What to produce:
Please repeat the records below exactly, skipping any pictures.

Stored data:
• • • • • • •

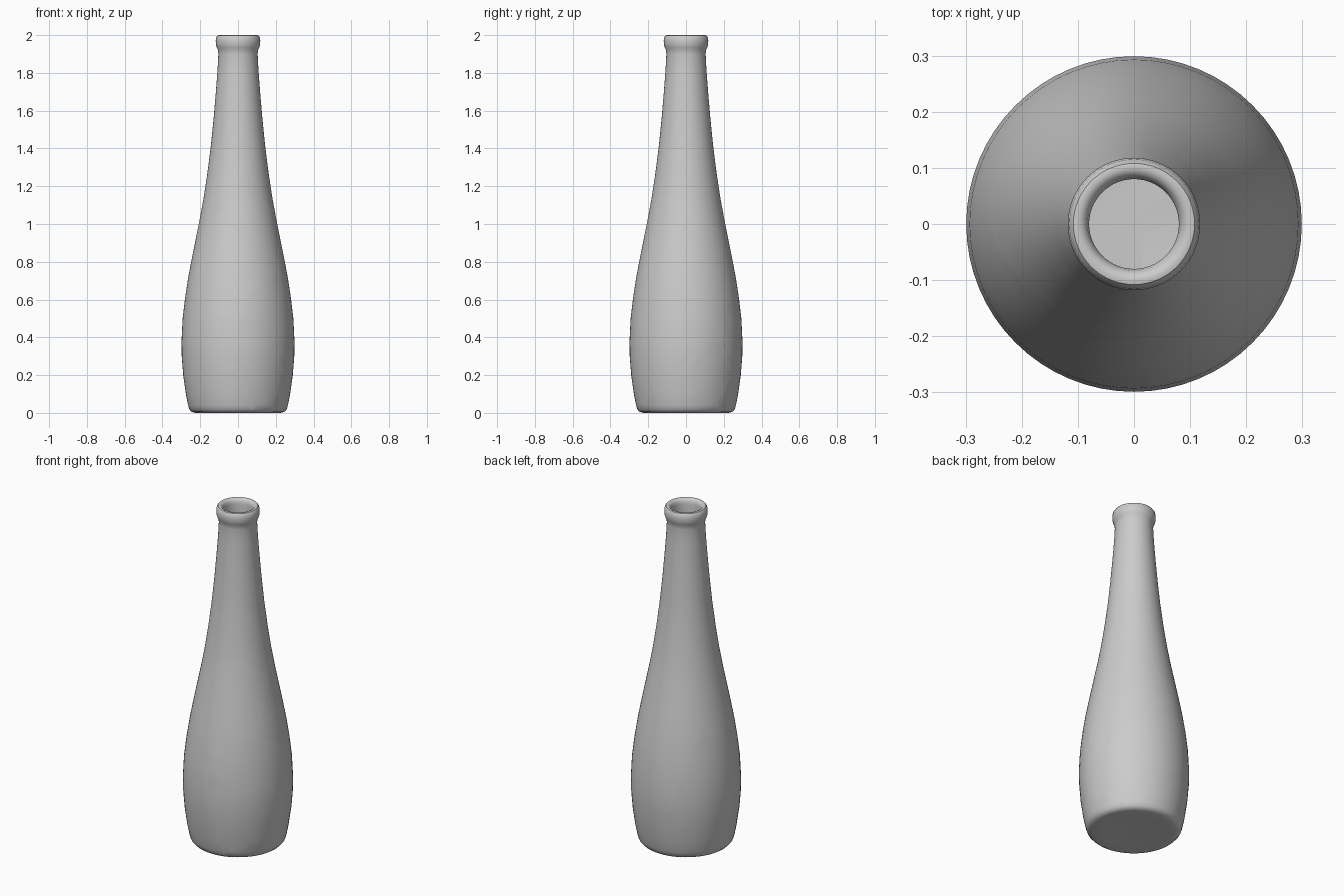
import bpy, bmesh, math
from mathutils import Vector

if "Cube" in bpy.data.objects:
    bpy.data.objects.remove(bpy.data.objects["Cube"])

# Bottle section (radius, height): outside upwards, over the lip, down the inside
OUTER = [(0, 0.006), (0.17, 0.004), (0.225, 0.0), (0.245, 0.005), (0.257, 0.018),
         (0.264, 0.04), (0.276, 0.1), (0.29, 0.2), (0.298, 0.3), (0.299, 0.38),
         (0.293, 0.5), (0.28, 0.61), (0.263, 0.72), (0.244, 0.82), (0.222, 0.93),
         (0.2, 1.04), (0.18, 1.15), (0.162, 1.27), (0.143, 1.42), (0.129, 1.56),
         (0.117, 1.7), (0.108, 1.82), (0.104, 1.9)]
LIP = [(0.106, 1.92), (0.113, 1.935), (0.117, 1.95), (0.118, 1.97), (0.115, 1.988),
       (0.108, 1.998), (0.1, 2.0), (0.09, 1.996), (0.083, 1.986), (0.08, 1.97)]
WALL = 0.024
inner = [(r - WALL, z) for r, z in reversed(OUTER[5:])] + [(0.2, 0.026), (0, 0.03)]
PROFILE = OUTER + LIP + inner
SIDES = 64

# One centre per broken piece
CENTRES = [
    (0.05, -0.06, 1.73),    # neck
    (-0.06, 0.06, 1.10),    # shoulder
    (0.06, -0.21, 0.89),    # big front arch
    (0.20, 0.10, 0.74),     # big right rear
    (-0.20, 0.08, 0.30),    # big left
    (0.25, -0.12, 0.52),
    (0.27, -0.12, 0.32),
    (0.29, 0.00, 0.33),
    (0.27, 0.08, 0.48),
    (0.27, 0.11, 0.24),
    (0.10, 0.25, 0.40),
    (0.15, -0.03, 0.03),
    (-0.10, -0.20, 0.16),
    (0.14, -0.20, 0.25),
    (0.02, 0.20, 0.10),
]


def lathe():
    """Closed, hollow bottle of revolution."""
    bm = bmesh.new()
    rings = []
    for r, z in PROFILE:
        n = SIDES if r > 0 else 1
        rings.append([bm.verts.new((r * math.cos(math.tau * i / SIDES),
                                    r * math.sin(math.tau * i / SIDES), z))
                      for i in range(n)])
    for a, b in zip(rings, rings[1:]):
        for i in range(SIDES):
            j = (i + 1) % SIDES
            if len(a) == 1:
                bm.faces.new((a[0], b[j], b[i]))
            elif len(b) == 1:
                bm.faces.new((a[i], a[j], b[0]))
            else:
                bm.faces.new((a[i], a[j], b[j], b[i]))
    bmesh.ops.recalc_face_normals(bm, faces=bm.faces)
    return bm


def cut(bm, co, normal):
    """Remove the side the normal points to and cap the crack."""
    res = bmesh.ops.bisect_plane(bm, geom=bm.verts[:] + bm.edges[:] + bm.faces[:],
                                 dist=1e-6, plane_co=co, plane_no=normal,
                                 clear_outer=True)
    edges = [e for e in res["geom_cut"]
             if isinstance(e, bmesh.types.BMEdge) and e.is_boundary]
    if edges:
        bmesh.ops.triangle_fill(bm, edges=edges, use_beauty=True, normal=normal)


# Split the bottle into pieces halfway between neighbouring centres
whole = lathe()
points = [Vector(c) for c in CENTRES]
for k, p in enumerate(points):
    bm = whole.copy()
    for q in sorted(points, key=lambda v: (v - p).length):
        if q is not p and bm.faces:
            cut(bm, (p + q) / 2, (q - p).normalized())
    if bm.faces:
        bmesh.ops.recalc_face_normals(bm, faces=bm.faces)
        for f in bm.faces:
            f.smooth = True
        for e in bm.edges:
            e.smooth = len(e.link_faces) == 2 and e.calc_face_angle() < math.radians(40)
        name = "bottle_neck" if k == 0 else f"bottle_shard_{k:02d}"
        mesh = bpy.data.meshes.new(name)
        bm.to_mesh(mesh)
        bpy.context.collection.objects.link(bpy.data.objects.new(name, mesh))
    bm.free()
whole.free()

• • • • • • •

Response box:
import bpy, bmesh, math
from mathutils import Vector

if "Cube" in bpy.data.objects:
    bpy.data.objects.remove(bpy.data.objects["Cube"])

# Bottle section (radius, height): outside upwards, over the lip, down the inside
OUTER = [(0, 0.006), (0.17, 0.004), (0.225, 0.0), (0.245, 0.005), (0.257, 0.018),
         (0.264, 0.04), (0.276, 0.1), (0.29, 0.2), (0.298, 0.3), (0.299, 0.38),
         (0.293, 0.5), (0.28, 0.61), (0.263, 0.72), (0.244, 0.82), (0.222, 0.93),
         (0.2, 1.04), (0.18, 1.15), (0.162, 1.27), (0.143, 1.42), (0.129, 1.56),
         (0.117, 1.7), (0.108, 1.82), (0.104, 1.9)]
LIP = [(0.106, 1.92), (0.113, 1.935), (0.117, 1.95), (0.118, 1.97), (0.115, 1.988),
       (0.108, 1.998), (0.1, 2.0), (0.09, 1.996), (0.083, 1.986), (0.08, 1.97)]
WALL = 0.024
inner = [(r - WALL, z) for r, z in reversed(OUTER[5:])] + [(0.2, 0.026), (0, 0.03)]
PROFILE = OUTER + LIP + inner
SIDES = 64

# One centre per broken piece
CENTRES = [
    (0.05, -0.06, 1.73),    # neck
    (-0.06, 0.06, 1.10),    # shoulder
    (0.06, -0.21, 0.89),    # big front arch
    (0.20, 0.10, 0.74),     # big right rear
    (-0.20, 0.08, 0.30),    # big left
    (0.25, -0.12, 0.52),
    (0.27, -0.12, 0.32),
    (0.29, 0.00, 0.33),
    (0.27, 0.08, 0.48),
    (0.27, 0.11, 0.24),
    (0.10, 0.25, 0.40),
    (0.15, -0.03, 0.03),
    (-0.10, -0.20, 0.16),
    (0.14, -0.20, 0.25),
    (0.02, 0.20, 0.10),
]


def lathe():
    """Closed, hollow bottle of revolution."""
    bm = bmesh.new()
    rings = []
    for r, z in PROFILE:
        n = SIDES if r > 0 else 1
        rings.append([bm.verts.new((r * math.cos(math.tau * i / SIDES),
                                    r * math.sin(math.tau * i / SIDES), z))
                      for i in range(n)])
    for a, b in zip(rings, rings[1:]):
        for i in range(SIDES):
            j = (i + 1) % SIDES
            if len(a) == 1:
                bm.faces.new((a[0], b[j], b[i]))
            elif len(b) == 1:
                bm.faces.new((a[i], a[j], b[0]))
            else:
                bm.faces.new((a[i], a[j], b[j], b[i]))
    bmesh.ops.recalc_face_normals(bm, faces=bm.faces)
    return bm


def cut(bm, co, normal):
    """Remove the side the normal points to and cap the crack."""
    res = bmesh.ops.bisect_plane(bm, geom=bm.verts[:] + bm.edges[:] + bm.faces[:],
                                 dist=1e-6, plane_co=co, plane_no=normal,
                                 clear_outer=True)
    edges = [e for e in res["geom_cut"]
             if isinstance(e, bmesh.types.BMEdge) and e.is_boundary]
    if edges:
        bmesh.ops.triangle_fill(bm, edges=edges, use_beauty=True, normal=normal)


# Split the bottle into pieces halfway between neighbouring centres
whole = lathe()
points = [Vector(c) for c in CENTRES]
for k, p in enumerate(points):
    bm = whole.copy()
    for q in sorted(points, key=lambda v: (v - p).length):
        if q is not p and bm.faces:
            cut(bm, (p + q) / 2, (q - p).normalized())
    if bm.faces:
        bmesh.ops.recalc_face_normals(bm, faces=bm.faces)
        for f in bm.faces:
            f.smooth = True
        for e in bm.edges:
            e.smooth = len(e.link_faces) == 2 and e.calc_face_angle() < math.radians(40)
        name = "bottle_neck" if k == 0 else f"bottle_shard_{k:02d}"
        mesh = bpy.data.meshes.new(name)
        bm.to_mesh(mesh)
        bpy.context.collection.objects.link(bpy.data.objects.new(name, mesh))
    bm.free()
whole.free()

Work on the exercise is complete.